REVIEWS Energy Fields by Jim Santella (11-Nov-08)
An exciting band with a firm melodic grasp, Ralph Lalama's quartet pours over musical themes with emphasis, as accents fall into place with angular motion and improvised forays push forcefully. The leader's suave tenor, John Hart's sultry guitar, Rick Petrone's driving acoustic bass and drummer Joe Corsello's rhythmic thunder combine gracefully to shape each tone poem with a lyrical message. With "Indian Summer," "Blackberry Winter," "Old Folks" and "Like Someone in Love," for example, Lalama and Hart apply vocal-like phrasing that settles in comfortably. Although it's interpreted at a quick tempo, "Just in Time" comes with a similar impression that relies on melody for its foundation. Even Corsello's extended drum solo rises and falls with the punctuation of a lyric that is felt but not spoken.

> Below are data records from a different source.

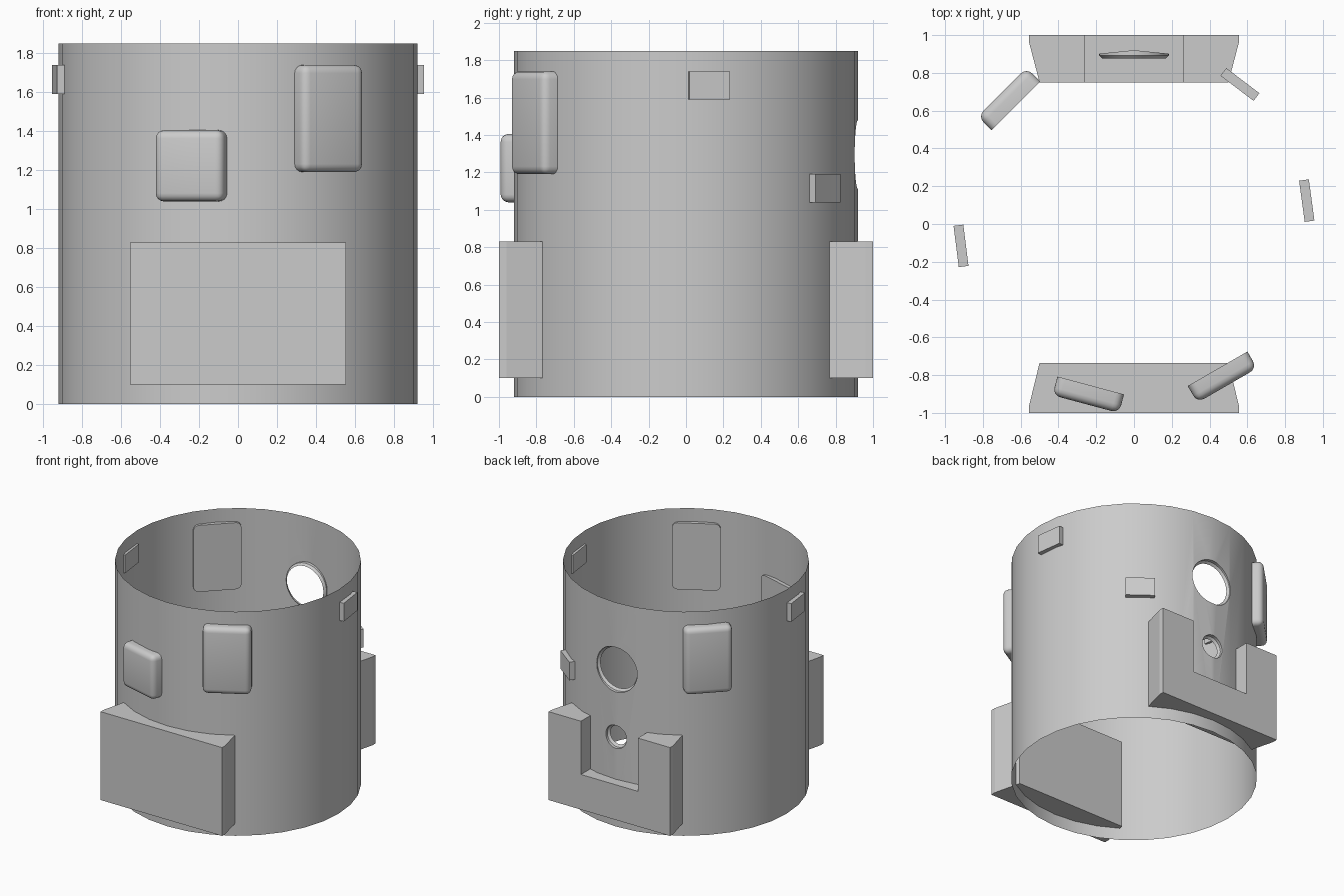
import bpy, bmesh, math
from mathutils import Matrix

if "Cube" in bpy.data.objects:
    bpy.data.objects.remove(bpy.data.objects["Cube"])

R, H, SEG = 0.92, 1.85, 32
HOLES = [("large_port", 1.295, 0.185, 0.168), ("small_port", 0.74, 0.095, 0.077)]


def finish(name, bm, smooth=None, recalc=True):
    if recalc:
        bmesh.ops.recalc_face_normals(bm, faces=bm.faces[:])
    me = bpy.data.meshes.new(name)
    bm.to_mesh(me)
    bm.free()
    ob = bpy.data.objects.new(name, me)
    bpy.context.collection.objects.link(ob)
    bpy.ops.object.select_all(action='DESELECT')
    ob.select_set(True)
    bpy.context.view_layer.objects.active = ob
    if smooth:
        bpy.ops.object.shade_smooth_by_angle(angle=math.radians(smooth))
    return ob


def cylinder(name, r, depth, seg, matrix):
    bm = bmesh.new()
    bmesh.ops.create_cone(bm, cap_ends=True, segments=seg, radius1=r, radius2=r,
                          depth=depth, matrix=matrix)
    return finish(name, bm)


def wall_y(x):
    # y of the faceted wall at a given x
    step = 2 * math.pi / SEG
    a = math.asin(x / R)
    k = math.floor(a / step + 1e-9)
    a0, a1 = k * step, (k + 1) * step
    x0, x1 = R * math.sin(a0), R * math.sin(a1)
    t = (x - x0) / (x1 - x0)
    return R * (math.cos(a0) * (1 - t) + math.cos(a1) * t)


# Thin open tube with two round ports cut through the back
tube = cylinder("tube_wall", R, H, SEG, Matrix.Translation((0, 0, H / 2)))
for name, z, r, _ in HOLES:
    m = Matrix.Translation((0, 0.9, z)) @ Matrix.Rotation(math.pi / 2, 4, 'X')
    cutter = cylinder("cutter", r, 0.6, 32, m)
    cutter.hide_render = True
    bpy.context.view_layer.objects.active = tube
    mod = tube.modifiers.new("cut", 'BOOLEAN')
    mod.operation, mod.solver, mod.object = 'DIFFERENCE', 'EXACT', cutter
    bpy.ops.object.modifier_apply(modifier=mod.name)
    bpy.data.objects.remove(cutter)

bm = bmesh.new()
bm.from_mesh(tube.data)
bm.normal_update()
drop = [f for f in bm.faces if abs(f.normal.z) > 0.9 and len(f.verts) >= SEG
        or any(v.co.xy.length < R * 0.99 for v in f.verts)]
bmesh.ops.delete(bm, geom=drop, context='FACES')
bpy.data.objects.remove(tube)
finish("tube_wall", bm, 30, recalc=False)

# Inward lips of the ports
for name, z, r, ri in HOLES:
    bm = bmesh.new()
    n, rings = 32, []
    for rad, y in ((r, None), (r, 0.892), (ri, 0.875)):
        ring = []
        for i in range(n):
            a = 2 * math.pi * i / n
            x = rad * math.cos(a)
            ring.append(bm.verts.new((x, wall_y(x) if y is None else y, z + rad * math.sin(a))))
        rings.append(ring)
    for p, q in zip(rings, rings[1:]):
        for i in range(n):
            j = (i + 1) % n
            bm.faces.new((p[i], p[j], q[j], q[i]))
    finish(name + "_lip", bm, 30, recalc=False)


# Tapered mounting blocks: plain in front, notched at the back
def block(name, side, inner, notch=None):
    bm = bmesh.new()
    z0, z1 = 0.10, 0.83
    loops = []
    for y, w in ((1.0, 0.555), (0.96, 0.555), (inner, 0.50)):
        pts = [(-w, z1), (-w, z0), (w, z0), (w, z1)]
        if notch:
            nw, nz = notch
            pts += [(nw, z1), (nw, nz), (-nw, nz), (-nw, z1)]
        loops.append([bm.verts.new((x, side * y, z)) for x, z in pts])
    for p, q in zip(loops, loops[1:]):
        for i in range(len(p)):
            j = (i + 1) % len(p)
            bm.faces.new((p[i], p[j], q[j], q[i]))
    bm.faces.new(loops[0])
    bm.faces.new(loops[-1])
    finish(name, bm)


block("front_block", -1, 0.735)
block("back_notched_block", 1, 0.75, (0.26, 0.39))


# Boxes set radially on the wall: name, angle, width, z range, radius range, rounding
def pad(name, deg, width, z0, z1, r0, r1, rnd=0):
    bm = bmesh.new()
    m = Matrix.Translation(((r0 + r1) / 2, 0, (z0 + z1) / 2)) @ \
        Matrix.Diagonal((r1 - r0, width, z1 - z0, 1))
    bmesh.ops.create_cube(bm, size=1, matrix=m)
    if rnd:
        edges = [e for e in bm.edges if any(v.co.x > r0 + 0.01 for v in e.verts)]
        bmesh.ops.bevel(bm, geom=edges, offset=rnd, segments=4, profile=0.5, affect='EDGES')
    bm.transform(Matrix.Rotation(math.radians(deg), 4, 'Z'))
    finish(name, bm, 35 if rnd else None)


pad("front_square_pad", -105, 0.365, 1.04, 1.405, 0.885, 0.987, 0.042)
pad("front_tall_pad", -60, 0.365, 1.19, 1.74, 0.885, 0.987, 0.042)
pad("back_tall_pad", 135, 0.365, 1.19, 1.74, 0.885, 0.987, 0.042)
pad("right_tab", 7.7, 0.22, 1.59, 1.74, 0.897, 0.949)
pad("left_tab", 187.2, 0.22, 1.59, 1.74, 0.897, 0.949)
pad("back_tab", 52.8, 0.22, 1.04, 1.19, 0.902, 0.953)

Faster pieces such as Charlie Parker's "Buzzy" and Wayne Shorter's "United" allow the quartet room to get pumped. Here, Lalama and Hart form muscular phrases and drive the unit emphatically. Improvised madness reigns as each extends his performance beyond melodic interaction and on to creative frenzy. Well within jazz's mainstream, but feeling the freedom to turn random motion into sculpted art, Lalama and Hart light up with abandon. They push and they pull, while creating tension that later resolves with equitable harmony. The album's title draws attention to these areas where improvisation storms madly, but the unifying theme for Energy Fields remains rooted in the quartet's respect for an enjoyable melody.

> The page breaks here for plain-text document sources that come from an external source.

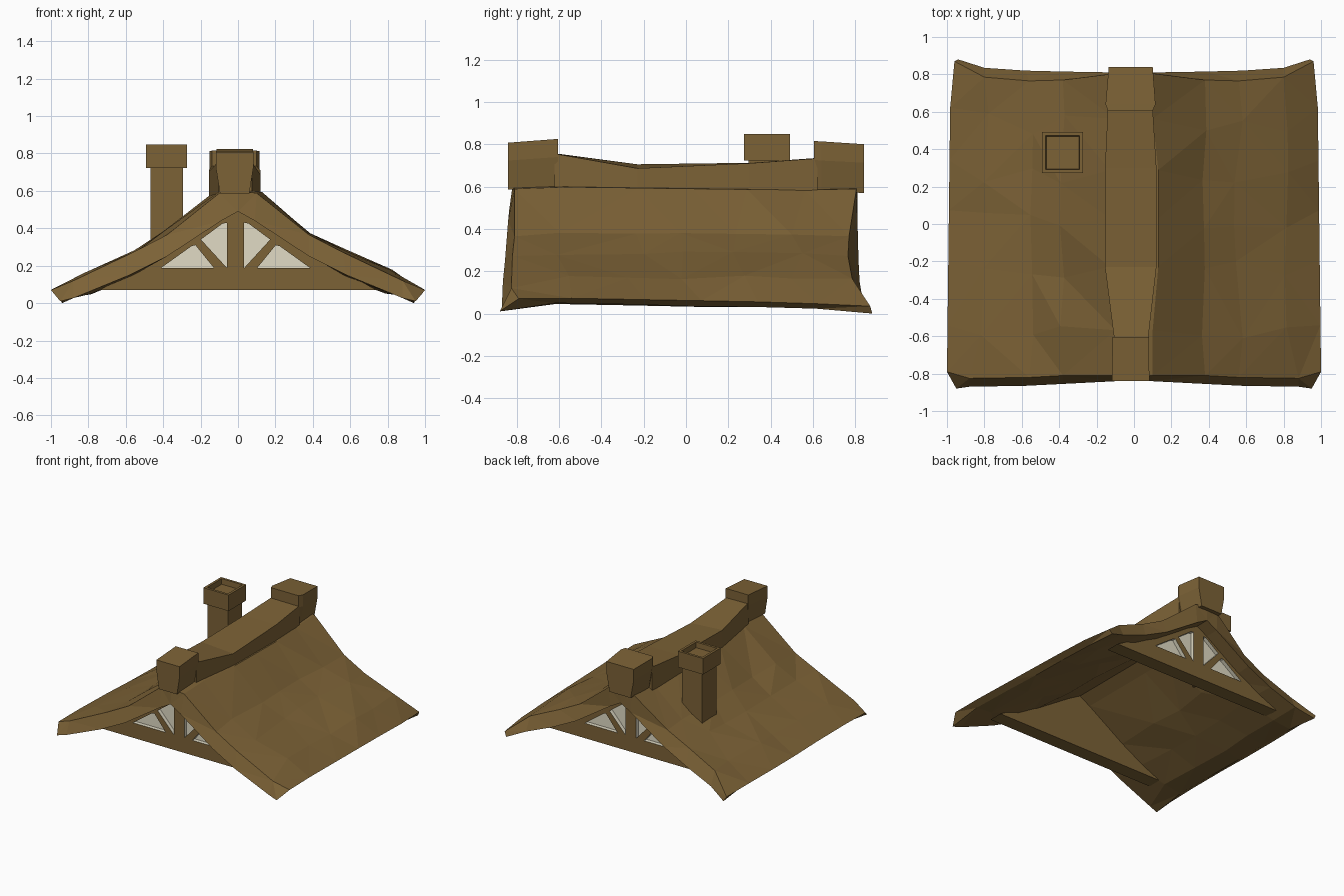
import bpy, bmesh, random

random.seed(4)
cube = bpy.data.objects.get("Cube")
if cube:
    bpy.data.objects.remove(cube)


def material(name, rgb):
    m = bpy.data.materials.new(name)
    m.use_nodes = True
    m.diffuse_color = (*rgb, 1)
    m.node_tree.nodes["Principled BSDF"].inputs["Base Color"].default_value = (*rgb, 1)
    return m


brown = material("brown wood", (0.202, 0.122, 0.037))
cream = material("cream glass", (0.75, 0.71, 0.56))


def finish(name, bm, mat=brown):
    bmesh.ops.recalc_face_normals(bm, faces=bm.faces)
    mesh = bpy.data.meshes.new(name)
    bm.to_mesh(mesh)
    bm.free()
    mesh.materials.append(mat)
    ob = bpy.data.objects.new(name, mesh)
    bpy.context.scene.collection.objects.link(ob)
    return ob


def loft(name, rings, mat=brown):
    """Skin a list of equal-length point rings and cap both ends."""
    bm = bmesh.new()
    rows = [[bm.verts.new(p) for p in ring] for ring in rings]
    n = len(rows[0])
    for a, b in zip(rows, rows[1:]):
        for i in range(n):
            j = (i + 1) % n
            bm.faces.new((a[i], a[j], b[j], b[i]))
    for row in (rows[0], rows[-1]):
        bm.faces.new(row)
    return finish(name, bm, mat)


def beam(y, left, right, bottom, top_left, top_right):
    """Four-cornered cross-section of the ridge beam."""
    return [(left, y, bottom), (right, y, bottom), (right, y, top_right), (left, y, top_left)]


def block(y, left, right, bottom, top, pinch=0.78):
    """Cross-section with straight upper sides that taper in below a knee."""
    mid = (left + right) / 2
    knee = bottom + (top - bottom) * 0.62
    foot_l, foot_r = (mid + (x - mid) * pinch for x in (left, right))
    return [(foot_l, y, bottom), (foot_r, y, bottom), (right, y, knee),
            (right, y, top), (left, y, top), (left, y, knee)]


def extrude_y(name, outline, y0, y1, mat=brown):
    return loft(name, [[(x, y, z) for x, z in outline] for y in (y0, y1)], mat)


# Roof shell: half profiles from ridge to eave (x, z, front y, back y, lift between the ends)
upper = [(0, 0.60, -0.82, 0.81, 0), (0.10, 0.588, -0.81, 0.805, 0),
         (0.38, 0.365, -0.81, 0.77, 0.016), (0.56, 0.272, -0.82, 0.765, 0.012),
         (0.80, 0.165, -0.825, 0.785, 0.006), (1.0, 0.07, -0.79, 0.87, 0)]
lower = [(0, 0.49, -0.835, 0.81, 0), (0.09, 0.44, -0.84, 0.81, 0),
         (0.38, 0.25, -0.855, 0.815, -0.008), (0.58, 0.15, -0.865, 0.82, -0.012),
         (0.80, 0.062, -0.87, 0.835, -0.012), (0.95, 0.01, -0.88, 0.88, 0)]


def mirrored(half):
    return [(-p[0], *p[1:]) for p in half[:0:-1]] + half


tops, bottoms = mirrored(upper), mirrored(lower)
steps = [0, 0.15, 0.36, 0.52, 0.68, 0.85, 1]
bm = bmesh.new()
grid = []
for t in steps:
    inside = 0 < t < 1
    rows = []
    for side in (tops, bottoms):
        top = side is tops
        row = []
        for x, z, f, b, lift in side:
            y = f + (b - f) * t
            edge, crown = abs(x) > 0.9, abs(x) < 0.2
            if inside and edge:
                z = (0.08 if top else 0.052) - 0.035 * t + random.uniform(-0.004, 0.004)
                x *= 1 - 0.02 * t
            elif inside and crown:
                z += 0.012 - 0.02 * t if top else 0
                x *= 1.3 if top and 0.2 < t < 0.8 else 1
            elif inside:
                sway = 0.009 if top else 0.004
                z += lift + random.uniform(-sway, sway)
                y += random.uniform(-0.05, 0.05)
                x += random.uniform(-0.025, 0.025)
            elif t == 1 and edge:
                x *= 0.96 if top else 0.99
                z -= 0.035 if top else 0.01
            elif t == 0 and 0.7 < abs(x) < 0.9:
                # clipped front corners
                x *= 1.1
                z -= 0.045 if top else 0.035
            row.append(bm.verts.new((x, y, z)))
        rows.append(row)
    grid.append(rows)
n = len(tops)
for r0, r1 in zip(grid, grid[1:]):
    for s in (0, 1):
        for i in range(n - 1):
            bm.faces.new((r0[s][i], r0[s][i + 1], r1[s][i + 1], r1[s][i]))
    for i in (0, n - 1):
        bm.faces.new((r0[0][i], r1[0][i], r1[1][i], r0[1][i]))
for up, low in (grid[0], grid[-1]):
    for i in range(n - 1):
        bm.faces.new((up[i], up[i + 1], low[i + 1], low[i]))
bmesh.ops.triangulate(bm, faces=bm.faces, quad_method='SHORT_EDGE')
finish("roof_shell", bm)

# Sagging ridge beam
loft("ridge_beam", [
    beam(-0.62, -0.105, 0.075, 0.56, 0.757, 0.755),
    beam(-0.23, -0.155, 0.12, 0.54, 0.705, 0.686),
    beam(0.30, -0.155, 0.12, 0.54, 0.712, 0.710),
    beam(0.62, -0.14, 0.10, 0.55, 0.735, 0.733)])

# Heavy blocks on both ends of the ridge
loft("front_ridge_block", [
    block(-0.84, -0.118, 0.082, 0.585, 0.807),
    block(-0.605, -0.115, 0.08, 0.60, 0.825)])
loft("back_ridge_block", [
    block(0.605, -0.14, 0.10, 0.58, 0.815),
    block(0.64, -0.152, 0.115, 0.575, 0.813),
    block(0.84, -0.135, 0.10, 0.57, 0.80)])

# Gable walls with recessed window panes
wall = [(-0.74, 0.07), (0.74, 0.07), (0.58, 0.16), (0.38, 0.27), (0, 0.52),
        (-0.38, 0.27), (-0.58, 0.16)]
panes = [[(0.045, 0.187), (0.045, 0.43), (0.07, 0.425), (0.185, 0.34)],
         [(0.115, 0.187), (0.215, 0.31), (0.235, 0.305), (0.40, 0.187)]]
CENTRE = -0.013


def gable(name, outer, inner):
    ob = extrude_y(name, wall, outer, inner)
    ob.data.materials.append(cream)
    depth = 0.03 if inner > outer else -0.03
    for side in (-1, 1):
        for pane in panes:
            shape = [(CENTRE + side * x, z) for x, z in pane]
            cutter = extrude_y(name + "_window_cutter", shape, outer - depth, outer + depth, cream)
            cutter.hide_render = True
            mod = ob.modifiers.new("window", 'BOOLEAN')
            mod.object = cutter
            mod.operation = 'DIFFERENCE'
            mod.solver = 'EXACT'
            mod.material_mode = 'TRANSFER'
    # bake the cuts so the cutters can go
    bpy.context.view_layer.update()
    graph = bpy.context.evaluated_depsgraph_get()
    baked = bpy.data.meshes.new_from_object(ob.evaluated_get(graph))
    cutters = [m.object for m in ob.modifiers]
    ob.modifiers.clear()
    ob.data = baked
    for c in cutters:
        bpy.data.objects.remove(c)


gable("front_gable", -0.71, -0.60)
gable("back_gable", 0.70, 0.59)


# Chimney shaft and hollow cap
def square(half, z, cx=-0.382, cy=0.382):
    return [(cx + sx * half, cy + sy * half, z) for sx, sy in ((-1, -1), (1, -1), (1, 1), (-1, 1))]


loft("chimney_shaft", [square(0.087, 0.28), square(0.087, 0.73)])
loft("chimney_cap", [square(0.109, 0.722), square(0.109, 0.847), square(0.09, 0.847),
                     square(0.087, 0.805)])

Energy Fields - Ralph Lalama Quartet by Ken Dryden Tenor saxophonist Ralph Lalama is a veteran of many record dates as a sideman, though he has had relatively few opportunities to record as a leader, something that should be corrected. Energy Fields is his first session of his own for a U.S. label, where the big-toned tenorist is well accompanied by guitarist John Hart (a gifted soloist and leader who is also underrated), bassist Rick Petrone, and drummer Joe Corsello. They negotiate Woody Shaw's post-bop masterpiece "The Moontrane" with skill, as Lalama soars with his potent horn. He adds a bit of dissonance to his explosive take of Charlie Parker's blues riff "Buzzy," sharing the solo spotlight with his musicians. The slightly funky take of the ballad "Old Folks" provides a refreshing approach to this decades-old chestnut. Lalama's majestic tone in the superb arrangements of "Like Someone in Love" and the easygoing "Indian Summer" recall Dexter Gordon at the peak of his powers. The session is wrapped up with a majestic, magical rendition of Alec Wilder's neglected ballad "Blackberry Winter."